Ituni Police Station’s records contradict GDF’s testimony

first_imgLindo Creek CoIWhile under oath on Monday, Guyana Defence Force Lieutenant, Colonel Fitzroy Ward told the Commission of Inquiry (CoI) into the Lindo Creek Massacre that he took a caution statement from gang member Dwane Williams at the Ituni Police Station detailing the killings; however, when the books from the station were presented on Tuesday, there were no records of the interaction.Deputy Superintendent, Gary McAllister reading from the Ituni Police Station DiaryDeputy Superintendent Gary McAllister presented the Station Diary and Occurrences Book from the Ituni Police Station, Kwakwani Police Station, Wisroc Police Outpost, Wismar Police Station and the McKenzie Police Station. McAllister was tasked by the Commissioner of Police to inspect the books of several Police stations in E (Linden-Kwakwani) and F (Interior locations) Divisions to look for entries of the June 2008 killings at Lindo Creek.He told the Commission that with the exception of the Ituni and Kwakwani Police Stations, there are no records of any incidents relating to the Lindo Creek killings.
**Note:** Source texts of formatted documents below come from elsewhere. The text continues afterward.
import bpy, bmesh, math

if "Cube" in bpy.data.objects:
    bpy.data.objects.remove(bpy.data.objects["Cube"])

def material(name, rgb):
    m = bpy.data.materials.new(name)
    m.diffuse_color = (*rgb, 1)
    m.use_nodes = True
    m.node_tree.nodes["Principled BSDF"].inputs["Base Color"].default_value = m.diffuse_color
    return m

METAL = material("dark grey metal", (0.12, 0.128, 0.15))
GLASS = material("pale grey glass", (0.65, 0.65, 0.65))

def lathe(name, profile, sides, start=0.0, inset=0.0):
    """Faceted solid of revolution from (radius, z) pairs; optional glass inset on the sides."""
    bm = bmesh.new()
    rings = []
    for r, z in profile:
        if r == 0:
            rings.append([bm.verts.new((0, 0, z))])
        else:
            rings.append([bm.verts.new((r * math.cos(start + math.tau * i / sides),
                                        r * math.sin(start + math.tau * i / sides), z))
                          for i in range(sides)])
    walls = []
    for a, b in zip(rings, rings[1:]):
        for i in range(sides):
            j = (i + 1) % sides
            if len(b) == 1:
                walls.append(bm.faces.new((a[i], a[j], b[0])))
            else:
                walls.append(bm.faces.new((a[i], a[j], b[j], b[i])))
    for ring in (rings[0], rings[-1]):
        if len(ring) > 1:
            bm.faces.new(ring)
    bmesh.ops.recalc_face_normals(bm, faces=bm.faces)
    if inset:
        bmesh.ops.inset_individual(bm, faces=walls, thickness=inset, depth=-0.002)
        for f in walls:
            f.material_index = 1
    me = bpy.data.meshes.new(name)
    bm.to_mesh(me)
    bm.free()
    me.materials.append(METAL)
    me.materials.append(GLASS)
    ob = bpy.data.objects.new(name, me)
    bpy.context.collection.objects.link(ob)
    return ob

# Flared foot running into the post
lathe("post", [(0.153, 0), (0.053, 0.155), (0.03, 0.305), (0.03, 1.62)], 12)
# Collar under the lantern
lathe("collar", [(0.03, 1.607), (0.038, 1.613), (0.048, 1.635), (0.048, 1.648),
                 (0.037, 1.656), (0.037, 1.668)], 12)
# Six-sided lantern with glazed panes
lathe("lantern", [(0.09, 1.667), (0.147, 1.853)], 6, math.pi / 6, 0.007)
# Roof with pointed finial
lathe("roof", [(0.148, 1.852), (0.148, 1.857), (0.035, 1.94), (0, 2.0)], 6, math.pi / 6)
He said he found an entry dated June 16, 2008, detailing Williams’ arrest in the Ituni Police Station Diary while he found an entry of Leonard Arokium’s report of the killings.The CoI heard that despite Arokium making the report on June 21, 2008, the officers at the Kwakwani Police Station never made the entry into the Station Diary until July 3, 2008. According to the report, read by McAllister, Arokium told Police that he received information that his eight employees were murdered but did not name a suspect.Contrary to the testimony of Lieutenant Colonel Fitzroy Ward, who on Monday told the CoI that he took a caution statement from gang member Dwane Williams at the Ituni Police Station, McAllister testified that the records showed no entry of such being conducted.Meanwhile, the entry of June 16, 2008, related that Officer Morrison would have arrested Dwane Williams, who was just 14 at the time. The entry detailed the appearance of the then minor, who had several marks of violence about his body but made no allegations against the arresting officer.Ward would have testified that Williams told him, under caution and in the presence of other ranks of the Special Joint Services team, that the criminal gang headed by Rondel “Fine Man” Rawlins murdered the miners at the Lindo Creek camp. The allegations were made at the Ituni Police Station on June 16, 2008, some five days before the discovery was made and six days before the remains were brought to Kwakwani.Additionally, he told the CoI that Williams related that “Fine Man” took a hammer and smashed one of the miners’ skull, which was confirmed when he saw the burnt remains.McAllister during his testimony said the function of the Diary and Occurrences Book is to record movements and incidents in the jurisdiction.Counsel for the Guyana Defence Force, Roysdale Forde, sought to question the integrity of the books by getting the officer to admit that the entries were not entered in sequential order.Furthermore, Detective Sergeant Rodwell Sarrabo returned to the stand on Tuesday to continue his testimony. He reiterated that he was responsible for compiling a report and taking a few statements and related that Morrison supplied a detailed statement of what occurred at the Ituni Police Station.The Lindo Creek CoI is the first of what Government has said would be a series of inquiries into the hundreds of killings, which occurred during a crime wave that began in 2002.Sometime between June 12, 2008 and June 24, 2008, miners Cecil Arokium, Dax Arokium, Compton Speirs, Horace Drakes, Clifton Wong, Lancelot Lee, Bonny Harry and Nigel Torres were shot and killed, and their bodies burnt at the Upper Berbice River mining camp, which was being operated by Leonard Arokium.last_img read more